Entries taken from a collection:
○ ○ ○ ○
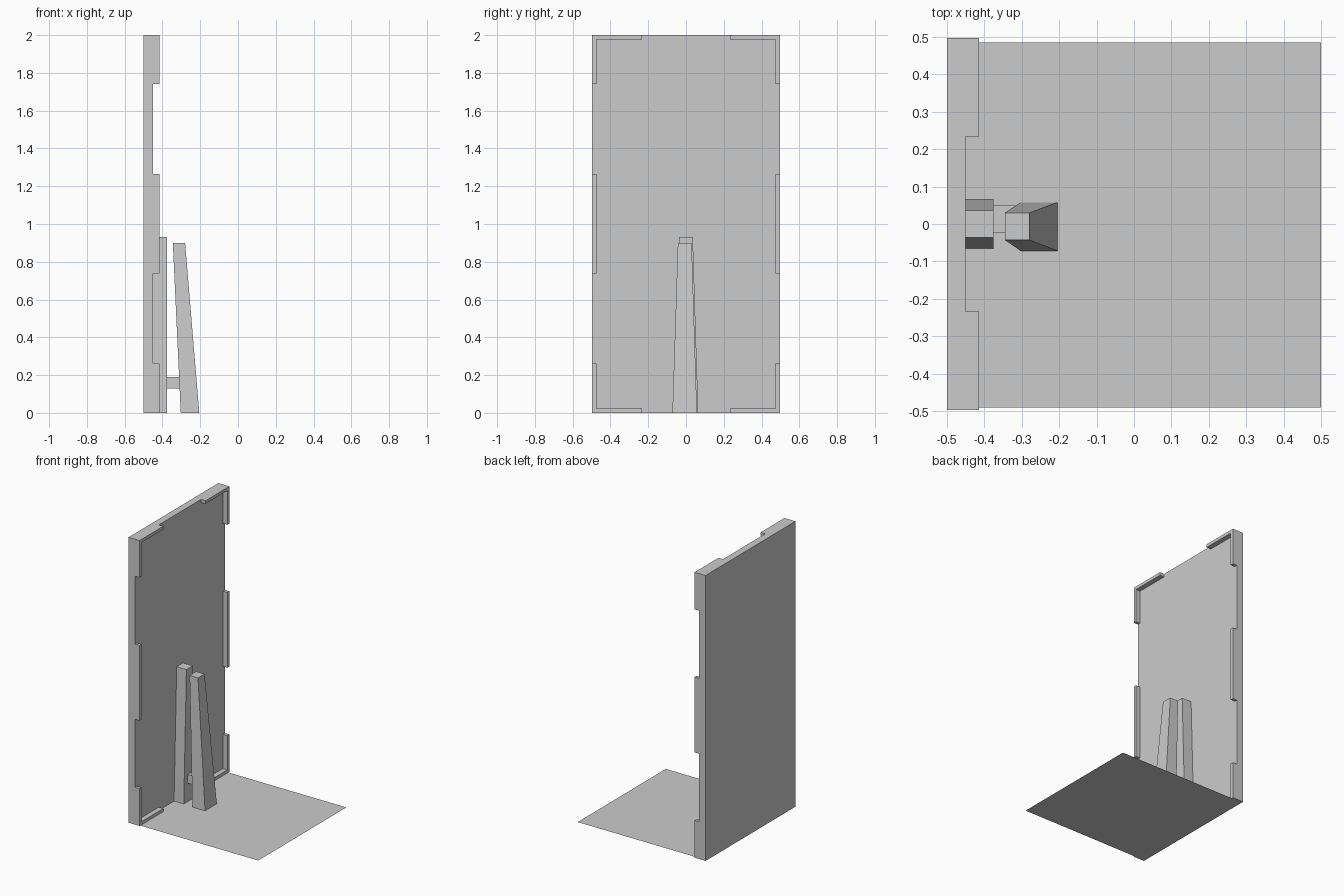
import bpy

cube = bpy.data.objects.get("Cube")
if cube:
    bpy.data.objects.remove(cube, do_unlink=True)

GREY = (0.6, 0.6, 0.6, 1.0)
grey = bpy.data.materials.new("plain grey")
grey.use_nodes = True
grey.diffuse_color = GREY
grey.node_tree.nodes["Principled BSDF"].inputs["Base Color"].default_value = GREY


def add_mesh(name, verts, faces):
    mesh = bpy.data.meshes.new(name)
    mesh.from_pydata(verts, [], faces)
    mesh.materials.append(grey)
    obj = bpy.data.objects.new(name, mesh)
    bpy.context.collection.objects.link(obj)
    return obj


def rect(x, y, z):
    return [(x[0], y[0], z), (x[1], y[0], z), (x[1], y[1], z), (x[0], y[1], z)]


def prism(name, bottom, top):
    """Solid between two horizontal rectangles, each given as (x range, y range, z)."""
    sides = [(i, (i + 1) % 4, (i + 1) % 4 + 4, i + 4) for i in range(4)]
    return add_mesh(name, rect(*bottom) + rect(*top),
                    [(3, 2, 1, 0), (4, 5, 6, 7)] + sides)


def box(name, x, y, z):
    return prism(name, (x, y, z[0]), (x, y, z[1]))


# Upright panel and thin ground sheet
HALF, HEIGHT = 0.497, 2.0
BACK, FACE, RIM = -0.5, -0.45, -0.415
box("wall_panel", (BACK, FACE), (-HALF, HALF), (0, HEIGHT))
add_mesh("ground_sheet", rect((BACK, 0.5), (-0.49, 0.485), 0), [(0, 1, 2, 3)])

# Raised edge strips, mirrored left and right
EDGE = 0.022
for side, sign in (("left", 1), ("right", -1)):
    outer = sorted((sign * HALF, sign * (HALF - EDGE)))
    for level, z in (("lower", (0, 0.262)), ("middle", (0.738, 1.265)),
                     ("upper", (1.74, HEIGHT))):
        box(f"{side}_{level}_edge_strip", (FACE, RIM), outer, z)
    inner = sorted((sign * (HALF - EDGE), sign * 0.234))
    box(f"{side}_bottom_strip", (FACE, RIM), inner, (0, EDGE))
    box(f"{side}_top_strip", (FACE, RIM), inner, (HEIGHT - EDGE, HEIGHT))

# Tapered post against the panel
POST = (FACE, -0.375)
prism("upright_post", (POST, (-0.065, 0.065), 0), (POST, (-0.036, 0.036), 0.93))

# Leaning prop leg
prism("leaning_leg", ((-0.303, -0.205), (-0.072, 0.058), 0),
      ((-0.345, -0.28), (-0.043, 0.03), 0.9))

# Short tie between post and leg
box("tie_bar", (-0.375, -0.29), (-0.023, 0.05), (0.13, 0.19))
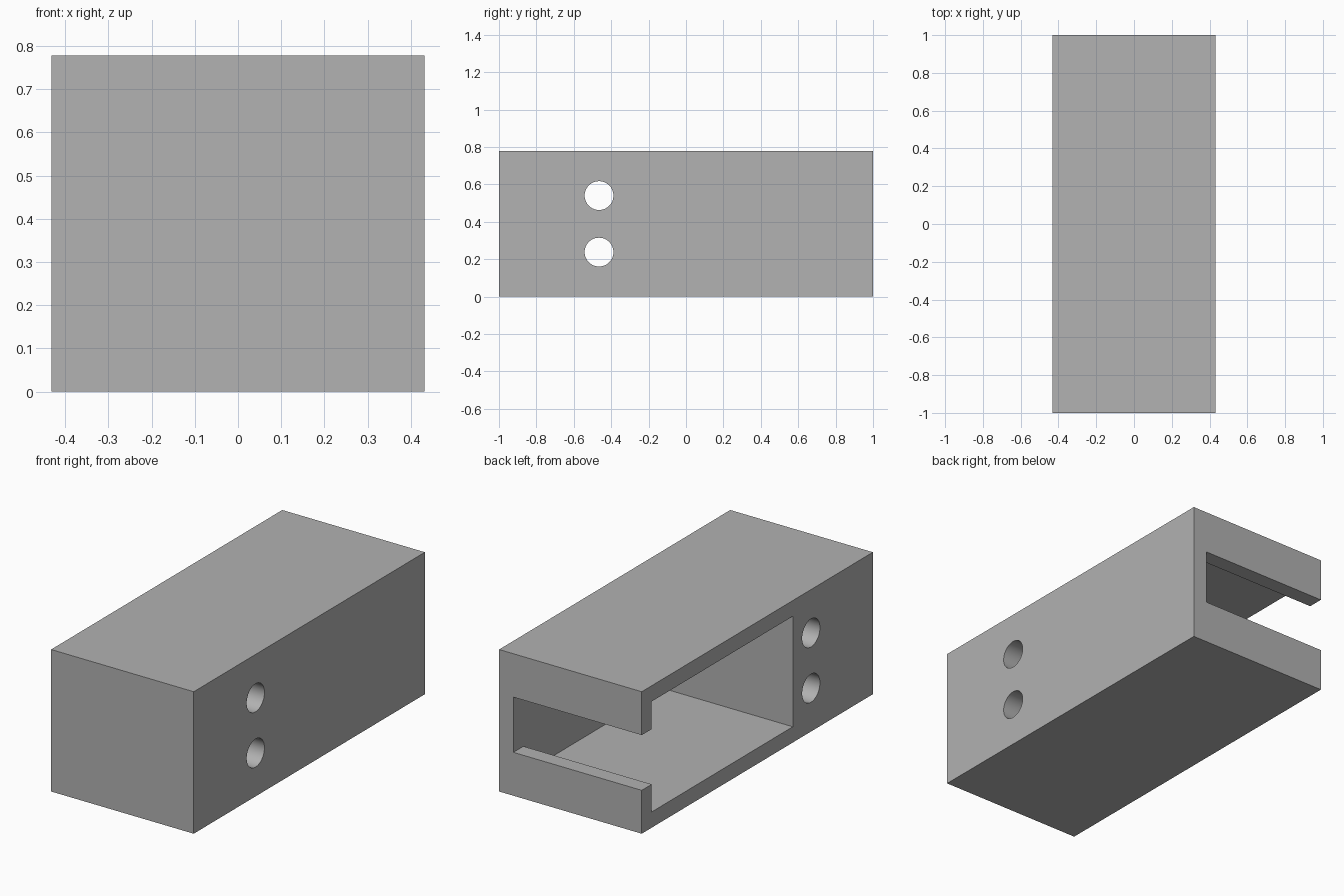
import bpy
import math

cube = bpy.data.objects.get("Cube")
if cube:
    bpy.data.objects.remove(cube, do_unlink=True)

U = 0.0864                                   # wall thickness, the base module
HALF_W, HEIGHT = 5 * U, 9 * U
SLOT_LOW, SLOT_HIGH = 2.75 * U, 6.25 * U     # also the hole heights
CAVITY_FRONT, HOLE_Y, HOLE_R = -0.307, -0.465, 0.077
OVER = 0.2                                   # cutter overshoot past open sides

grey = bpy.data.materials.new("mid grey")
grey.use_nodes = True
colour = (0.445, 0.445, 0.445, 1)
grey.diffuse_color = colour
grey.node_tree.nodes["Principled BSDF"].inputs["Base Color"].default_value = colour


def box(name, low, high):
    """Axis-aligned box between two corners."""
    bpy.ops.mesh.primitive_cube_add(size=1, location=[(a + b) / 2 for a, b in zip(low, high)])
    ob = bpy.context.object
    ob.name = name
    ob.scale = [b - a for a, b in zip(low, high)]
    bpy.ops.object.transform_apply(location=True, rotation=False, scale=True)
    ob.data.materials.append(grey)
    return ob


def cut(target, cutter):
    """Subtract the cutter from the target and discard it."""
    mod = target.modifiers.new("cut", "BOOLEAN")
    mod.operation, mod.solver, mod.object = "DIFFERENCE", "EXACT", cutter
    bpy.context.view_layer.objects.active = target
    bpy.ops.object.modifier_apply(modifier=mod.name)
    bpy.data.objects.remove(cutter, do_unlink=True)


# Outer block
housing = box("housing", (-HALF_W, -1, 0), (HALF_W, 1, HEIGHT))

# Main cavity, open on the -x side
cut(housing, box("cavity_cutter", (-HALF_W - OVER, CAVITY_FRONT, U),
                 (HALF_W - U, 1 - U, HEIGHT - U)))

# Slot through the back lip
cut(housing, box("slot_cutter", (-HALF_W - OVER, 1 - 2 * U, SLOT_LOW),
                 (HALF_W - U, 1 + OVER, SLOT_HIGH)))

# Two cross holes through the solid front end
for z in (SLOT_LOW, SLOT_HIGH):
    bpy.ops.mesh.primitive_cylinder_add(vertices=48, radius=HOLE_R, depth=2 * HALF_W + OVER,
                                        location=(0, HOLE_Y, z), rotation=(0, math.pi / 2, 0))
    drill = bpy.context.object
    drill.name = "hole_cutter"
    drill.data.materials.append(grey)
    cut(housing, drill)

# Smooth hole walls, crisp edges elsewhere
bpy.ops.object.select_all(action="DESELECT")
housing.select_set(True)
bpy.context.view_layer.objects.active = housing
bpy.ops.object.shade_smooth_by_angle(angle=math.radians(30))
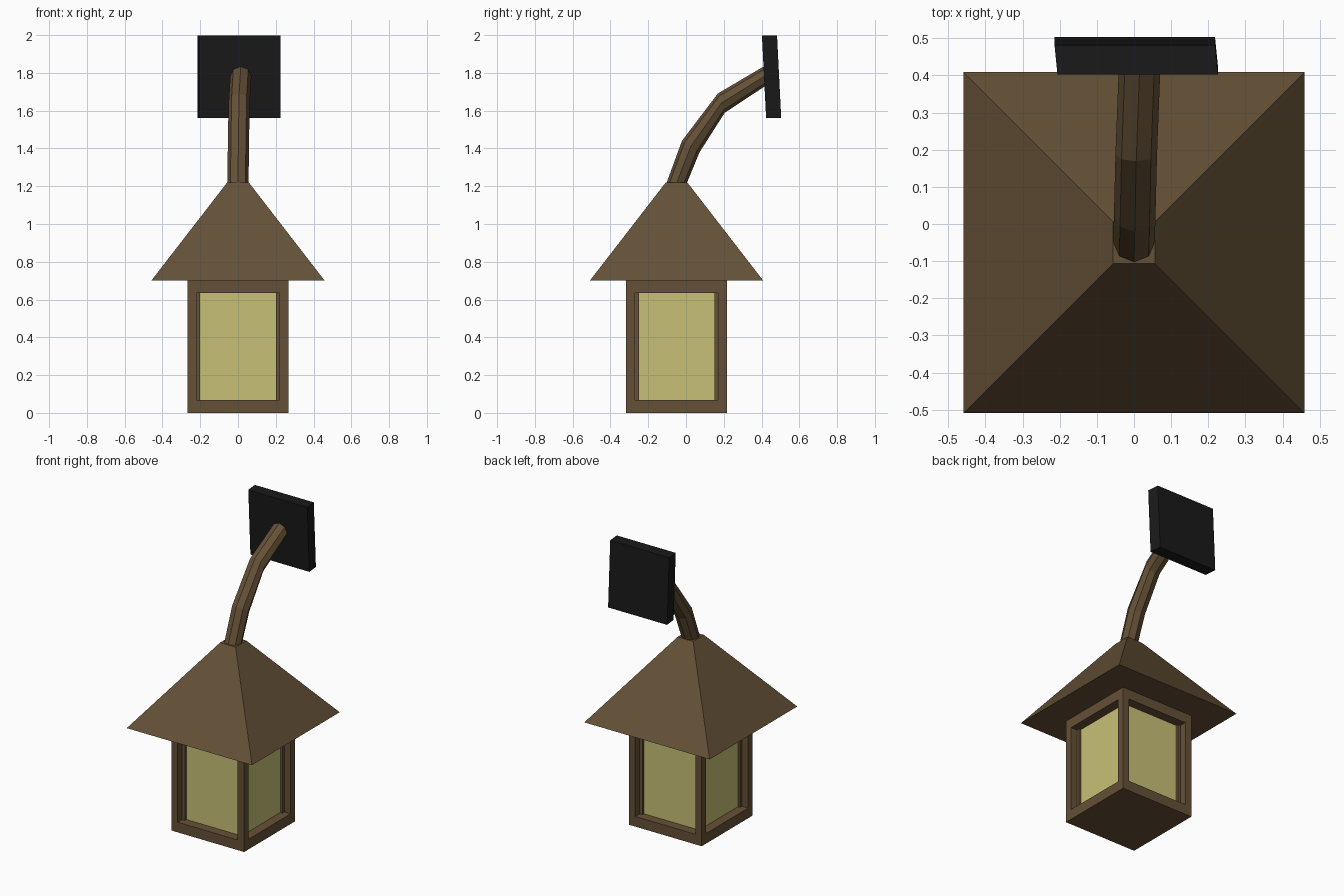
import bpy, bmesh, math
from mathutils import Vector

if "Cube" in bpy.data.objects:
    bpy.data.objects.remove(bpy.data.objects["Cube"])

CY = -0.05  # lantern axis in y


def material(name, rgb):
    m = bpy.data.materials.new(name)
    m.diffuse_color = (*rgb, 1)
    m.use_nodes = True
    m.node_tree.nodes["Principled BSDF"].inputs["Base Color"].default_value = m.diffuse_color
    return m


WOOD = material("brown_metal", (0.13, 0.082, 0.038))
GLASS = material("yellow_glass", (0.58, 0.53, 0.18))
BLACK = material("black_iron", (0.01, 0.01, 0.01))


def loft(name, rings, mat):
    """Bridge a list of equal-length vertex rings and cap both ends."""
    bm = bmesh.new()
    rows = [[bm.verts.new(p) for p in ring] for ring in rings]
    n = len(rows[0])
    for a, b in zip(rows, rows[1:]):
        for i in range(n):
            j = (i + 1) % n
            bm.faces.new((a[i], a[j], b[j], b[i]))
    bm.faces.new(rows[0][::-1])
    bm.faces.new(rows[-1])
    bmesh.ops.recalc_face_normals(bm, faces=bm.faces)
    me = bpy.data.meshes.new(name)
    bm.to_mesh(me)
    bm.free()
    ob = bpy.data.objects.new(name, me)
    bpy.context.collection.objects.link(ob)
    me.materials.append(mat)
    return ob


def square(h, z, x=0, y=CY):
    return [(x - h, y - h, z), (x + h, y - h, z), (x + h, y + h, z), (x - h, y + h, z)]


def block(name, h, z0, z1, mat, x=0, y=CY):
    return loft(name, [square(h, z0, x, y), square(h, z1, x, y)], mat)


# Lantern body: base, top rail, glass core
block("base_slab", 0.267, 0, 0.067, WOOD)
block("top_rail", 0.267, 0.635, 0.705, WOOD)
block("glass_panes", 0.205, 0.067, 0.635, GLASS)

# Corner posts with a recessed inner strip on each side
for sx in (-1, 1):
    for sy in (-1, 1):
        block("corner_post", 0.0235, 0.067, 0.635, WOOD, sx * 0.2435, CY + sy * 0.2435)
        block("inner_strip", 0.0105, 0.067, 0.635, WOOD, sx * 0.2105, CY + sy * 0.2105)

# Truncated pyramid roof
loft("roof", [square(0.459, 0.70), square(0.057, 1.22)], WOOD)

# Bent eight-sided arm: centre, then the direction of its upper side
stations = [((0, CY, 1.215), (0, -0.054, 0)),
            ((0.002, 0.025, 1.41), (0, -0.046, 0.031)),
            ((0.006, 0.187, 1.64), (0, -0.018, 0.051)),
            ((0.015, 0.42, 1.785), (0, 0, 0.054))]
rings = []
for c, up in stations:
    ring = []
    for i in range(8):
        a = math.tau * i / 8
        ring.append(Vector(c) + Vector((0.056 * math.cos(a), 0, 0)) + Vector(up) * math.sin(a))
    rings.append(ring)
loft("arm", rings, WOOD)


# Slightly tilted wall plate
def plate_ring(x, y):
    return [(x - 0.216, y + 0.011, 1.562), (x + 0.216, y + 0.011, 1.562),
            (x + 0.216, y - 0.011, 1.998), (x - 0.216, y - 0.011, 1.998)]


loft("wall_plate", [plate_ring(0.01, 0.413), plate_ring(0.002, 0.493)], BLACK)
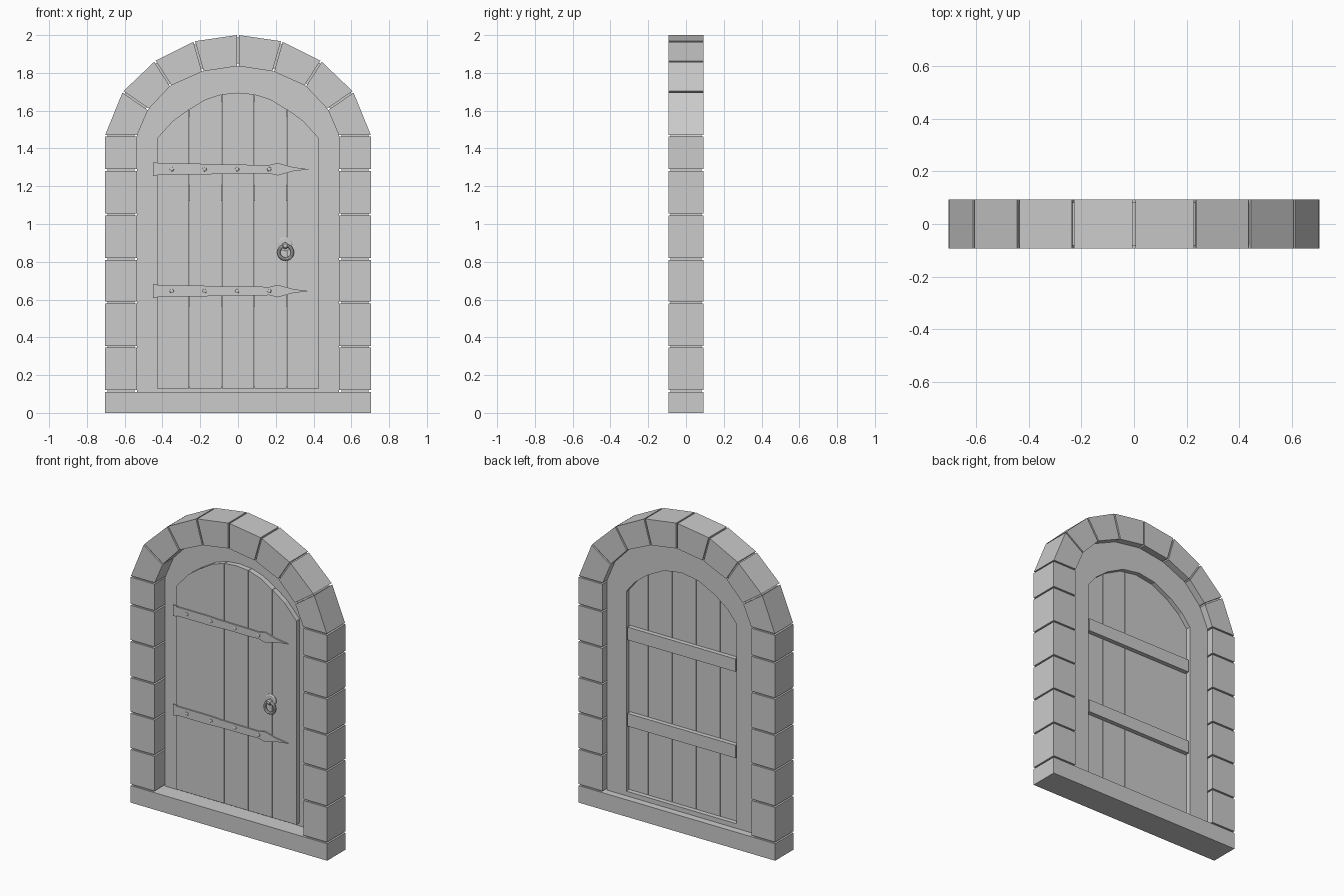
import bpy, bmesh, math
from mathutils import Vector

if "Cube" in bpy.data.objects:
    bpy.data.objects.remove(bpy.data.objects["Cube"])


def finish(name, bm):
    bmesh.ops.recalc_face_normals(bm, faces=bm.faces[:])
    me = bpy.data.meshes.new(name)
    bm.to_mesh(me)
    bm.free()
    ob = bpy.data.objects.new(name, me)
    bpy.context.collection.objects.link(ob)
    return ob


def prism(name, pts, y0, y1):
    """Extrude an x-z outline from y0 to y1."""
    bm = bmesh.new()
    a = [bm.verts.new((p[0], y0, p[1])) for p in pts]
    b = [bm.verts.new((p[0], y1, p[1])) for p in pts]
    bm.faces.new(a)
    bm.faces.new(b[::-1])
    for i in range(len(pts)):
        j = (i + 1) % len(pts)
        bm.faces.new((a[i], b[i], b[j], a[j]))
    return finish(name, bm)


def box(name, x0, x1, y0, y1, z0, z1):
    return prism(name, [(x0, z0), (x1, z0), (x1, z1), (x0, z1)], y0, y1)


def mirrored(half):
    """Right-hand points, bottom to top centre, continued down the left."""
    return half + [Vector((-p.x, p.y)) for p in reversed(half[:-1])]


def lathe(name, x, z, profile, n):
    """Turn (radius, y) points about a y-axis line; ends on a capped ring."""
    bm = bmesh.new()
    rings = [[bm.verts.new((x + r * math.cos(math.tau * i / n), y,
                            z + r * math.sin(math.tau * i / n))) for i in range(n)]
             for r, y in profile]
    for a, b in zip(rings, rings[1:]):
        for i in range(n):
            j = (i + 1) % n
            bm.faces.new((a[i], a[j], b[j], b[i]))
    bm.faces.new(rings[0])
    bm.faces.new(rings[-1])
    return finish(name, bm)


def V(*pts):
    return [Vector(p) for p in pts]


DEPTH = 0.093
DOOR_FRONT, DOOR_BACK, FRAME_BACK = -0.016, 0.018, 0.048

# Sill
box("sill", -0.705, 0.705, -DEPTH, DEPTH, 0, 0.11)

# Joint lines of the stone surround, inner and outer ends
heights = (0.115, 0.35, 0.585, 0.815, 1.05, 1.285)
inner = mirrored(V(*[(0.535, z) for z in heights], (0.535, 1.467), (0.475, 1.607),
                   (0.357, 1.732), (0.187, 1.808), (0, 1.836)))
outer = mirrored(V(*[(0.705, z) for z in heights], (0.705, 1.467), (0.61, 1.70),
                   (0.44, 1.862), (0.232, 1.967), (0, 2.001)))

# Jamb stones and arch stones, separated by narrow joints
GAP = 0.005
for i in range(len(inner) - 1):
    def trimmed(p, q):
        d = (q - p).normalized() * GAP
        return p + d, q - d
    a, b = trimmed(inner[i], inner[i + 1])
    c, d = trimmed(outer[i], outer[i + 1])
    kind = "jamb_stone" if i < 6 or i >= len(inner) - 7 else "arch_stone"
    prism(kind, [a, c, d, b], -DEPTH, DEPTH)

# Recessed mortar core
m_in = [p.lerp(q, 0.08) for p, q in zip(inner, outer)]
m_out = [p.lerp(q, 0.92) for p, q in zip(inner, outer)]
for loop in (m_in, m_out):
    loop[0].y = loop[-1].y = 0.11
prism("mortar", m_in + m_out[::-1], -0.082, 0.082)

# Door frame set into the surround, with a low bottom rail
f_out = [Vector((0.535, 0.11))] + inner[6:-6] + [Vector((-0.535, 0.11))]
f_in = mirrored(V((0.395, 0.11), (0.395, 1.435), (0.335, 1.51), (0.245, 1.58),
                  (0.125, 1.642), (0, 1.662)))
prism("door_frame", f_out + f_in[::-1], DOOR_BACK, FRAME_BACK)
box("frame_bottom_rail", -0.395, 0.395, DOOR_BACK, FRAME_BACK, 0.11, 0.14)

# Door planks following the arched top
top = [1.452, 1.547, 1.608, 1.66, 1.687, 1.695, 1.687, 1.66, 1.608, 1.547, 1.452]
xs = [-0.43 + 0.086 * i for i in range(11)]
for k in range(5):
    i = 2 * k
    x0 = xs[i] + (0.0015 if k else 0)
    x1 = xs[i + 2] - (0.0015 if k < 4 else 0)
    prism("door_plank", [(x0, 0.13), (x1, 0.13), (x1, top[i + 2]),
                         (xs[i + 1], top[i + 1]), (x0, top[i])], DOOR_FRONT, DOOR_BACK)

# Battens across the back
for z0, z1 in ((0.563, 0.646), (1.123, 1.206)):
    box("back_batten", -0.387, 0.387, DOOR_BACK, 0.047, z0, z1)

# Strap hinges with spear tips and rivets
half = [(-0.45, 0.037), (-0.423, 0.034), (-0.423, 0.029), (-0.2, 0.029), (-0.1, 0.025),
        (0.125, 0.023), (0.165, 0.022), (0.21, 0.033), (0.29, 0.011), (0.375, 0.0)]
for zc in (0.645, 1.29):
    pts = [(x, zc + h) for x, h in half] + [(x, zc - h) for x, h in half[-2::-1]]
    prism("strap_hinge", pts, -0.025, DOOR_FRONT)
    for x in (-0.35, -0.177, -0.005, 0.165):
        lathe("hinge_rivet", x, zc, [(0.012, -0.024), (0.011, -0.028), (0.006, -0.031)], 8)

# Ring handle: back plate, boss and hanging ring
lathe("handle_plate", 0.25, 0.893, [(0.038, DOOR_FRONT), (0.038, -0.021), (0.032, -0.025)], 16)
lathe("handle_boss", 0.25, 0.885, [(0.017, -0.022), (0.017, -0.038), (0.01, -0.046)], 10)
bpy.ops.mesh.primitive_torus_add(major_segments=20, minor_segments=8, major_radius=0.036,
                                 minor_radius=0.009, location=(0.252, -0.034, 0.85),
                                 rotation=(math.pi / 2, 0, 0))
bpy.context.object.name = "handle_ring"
○ ○ ○ ○
| Exercise details |
The answer is the run of lines above from the line containing "the cutter from" through the line containing "radius=HOLE_R, depth=2 *", copied exactly and alone.

| Response box |
    """Subtract the cutter from the target and discard it."""
    mod = target.modifiers.new("cut", "BOOLEAN")
    mod.operation, mod.solver, mod.object = "DIFFERENCE", "EXACT", cutter
    bpy.context.view_layer.objects.active = target
    bpy.ops.object.modifier_apply(modifier=mod.name)
    bpy.data.objects.remove(cutter, do_unlink=True)


# Outer block
housing = box("housing", (-HALF_W, -1, 0), (HALF_W, 1, HEIGHT))

# Main cavity, open on the -x side
cut(housing, box("cavity_cutter", (-HALF_W - OVER, CAVITY_FRONT, U),
                 (HALF_W - U, 1 - U, HEIGHT - U)))

# Slot through the back lip
cut(housing, box("slot_cutter", (-HALF_W - OVER, 1 - 2 * U, SLOT_LOW),
                 (HALF_W - U, 1 + OVER, SLOT_HIGH)))

# Two cross holes through the solid front end
for z in (SLOT_LOW, SLOT_HIGH):
    bpy.ops.mesh.primitive_cylinder_add(vertices=48, radius=HOLE_R, depth=2 * HALF_W + OVER,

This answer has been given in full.